In interviews, current and former Apple employees blame a combination of factors. They say the stores have become mostly an exercise in branding and no longer do a good job serving mission shoppers like Smith. Meanwhile, they say, the quality of staff has slipped during an 18-year expansion that has seen Apple open more than 500 locations and hire 70,000 people. The Genius Bar, once renowned for its tech support, has been largely replaced with staff who roam the stores and are harder to track down. That’s a significant drawback because people are hanging onto their phones longer these days and need them repaired.
This report mirrors many of my own complaints when I’ve had to go to an Apple Store in the past couple of years, particularly for service or support:
The overhaul of the Genius Bar has been especially controversial. Customers looking for technical advice or repairs must now check in with an employee, who types their request into an iPad. Then when a Genius is free, he or she must find the customer wherever they happen to be in the store. Ahrendts was determined to get rid of lineups, but now the stores are often crowded with people waiting for their iPhones to be fixed or batteries swapped out.
The store I most frequently visit when I need support has a really strange vibe around the Genius Bar. I guess the intent is that, while you’re waiting five to forty-five minutes for your technician, you can look around for stuff to buy. But I don’t see people doing that. I see lots of people sitting awkwardly waiting at tables with lots of other people also sitting awkwardly. All of us just want our products fixed so we can go home.
The last time I went to an Apple Store was at the end of March or the beginning of April. I had picked up a pair of AirPods with a wireless charging case, and I wanted to exchange them for the model with the regular charging case. As I walked in, I was welcomed to the store and I explained that I wanted to do a product exchange. The greeter gestured me towards the rear-middle of the store, near the Genius Bar area. So I walked over there and asked someone if they could help me with exchanging a product, and they pointed me to a different person, who I once again had to explain what I wanted to do. They seemed baffled but had me wait for them to bring me a new set of AirPods which, I think, were hand-carried from the factory at that moment, all while kind of standing in the middle of where some other customers were trying to browse products.
When I brought my Thunderbolt Display in a few years ago to have the Y-cable swapped after it started getting flaky, I was told that I was better off taking it to a third-party repair facility as it would take far longer for Apple to get the part in stock.

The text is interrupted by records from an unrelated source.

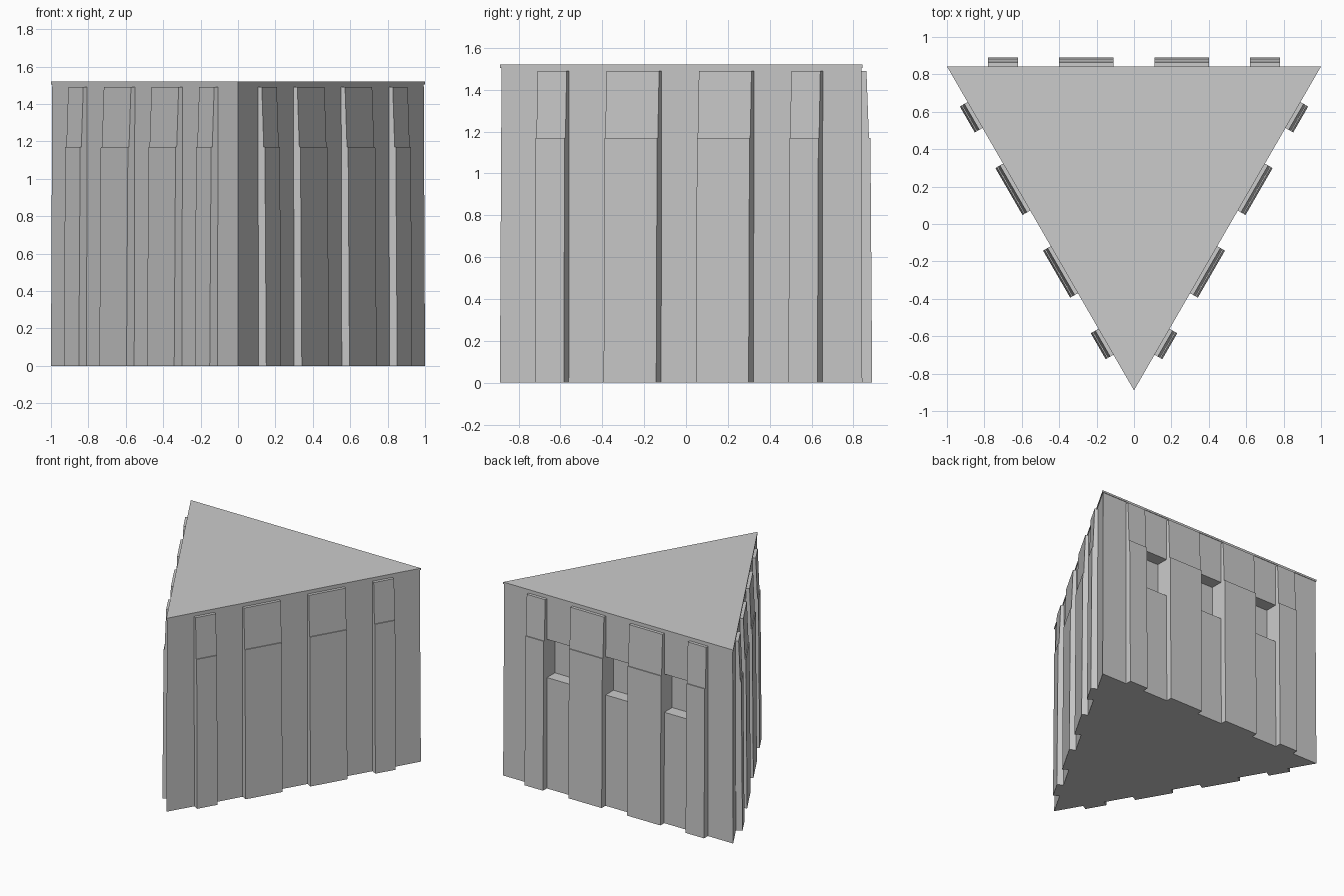
import bpy, bmesh
from math import radians, sqrt
from mathutils import Matrix, Vector

if "Cube" in bpy.data.objects:
    bpy.data.objects.remove(bpy.data.objects["Cube"])

WALL_Y = 0.8425                        # back wall plane
CENTRE = Vector((0, WALL_Y - 1 / sqrt(3), 0))
PILASTERS = [(-0.78, -0.62), (-0.40, -0.11), (0.11, 0.40), (0.62, 0.78)]


def loft(name, lower, upper, z0, z1):
    """Closed solid between two matching polygons at z0 and z1."""
    bm = bmesh.new()
    a = [bm.verts.new((x, y, z0)) for x, y in lower]
    b = [bm.verts.new((x, y, z1)) for x, y in upper]
    n = len(a)
    bm.faces.new(a[::-1])
    bm.faces.new(b)
    for i in range(n):
        j = (i + 1) % n
        bm.faces.new((a[i], a[j], b[j], b[i]))
    bmesh.ops.recalc_face_normals(bm, faces=bm.faces)
    mesh = bpy.data.meshes.new(name)
    bm.to_mesh(mesh)
    bm.free()
    ob = bpy.data.objects.new(name, mesh)
    bpy.context.collection.objects.link(ob)
    return ob


def triangle(inset=0.0):
    k = 1 - inset * sqrt(3)
    pts = [(-1, WALL_Y), (0, WALL_Y - sqrt(3)), (1, WALL_Y)]
    return [(x * k, CENTRE.y + (y - CENTRE.y) * k) for x, y in pts]


def rect(x0, x1, y0, y1):
    return [(x0, y0), (x1, y0), (x1, y1), (x0, y1)]


# triangular tower body and thin roof slab
body = loft("tower_body", triangle(), triangle(0.004), 0, 1.505)
loft("roof_slab", triangle(), triangle(), 1.505, 1.52)

# three window recesses in the back wall, one in each bay
for (_, x0), (x1, _) in zip(PILASTERS, PILASTERS[1:]):
    foot = rect(x0, x1, WALL_Y - 0.10, WALL_Y + 0.2)
    cutter = loft("window_cutter", foot, foot, 0.87, 1.17)
    cutter.hide_render = True
    mod = body.modifiers.new("window", 'BOOLEAN')
    mod.operation = 'DIFFERENCE'
    mod.solver = 'EXACT'
    mod.object = cutter
    bpy.context.view_layer.objects.active = body
    bpy.ops.object.modifier_apply(modifier=mod.name)
    bpy.data.objects.remove(cutter)

# two-stage tapering pilasters, four on each of the three walls
STAGES = [("lower_pilaster", 0, 1.17, 0.0475, 0.039),
          ("upper_pilaster", 1.17, 1.49, 0.032, 0.02)]
for side in range(3):
    turn = (Matrix.Translation(CENTRE) @ Matrix.Rotation(radians(120 * side), 4, 'Z')
            @ Matrix.Translation(-CENTRE))
    for x0, x1 in PILASTERS:
        for name, z0, z1, d0, d1 in STAGES:
            back = WALL_Y - 0.008
            ob = loft(name, rect(x0, x1, back, WALL_Y + d0),
                      rect(x0, x1, back, WALL_Y + d1), z0, z1)
            ob.data.transform(turn)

In related news, please buy my Thunderbolt Display.
I’m sure the competition is worse; but, that’s not saying much. Apple shouldn’t shoot for good enough. They certainly don’t in architectural terms.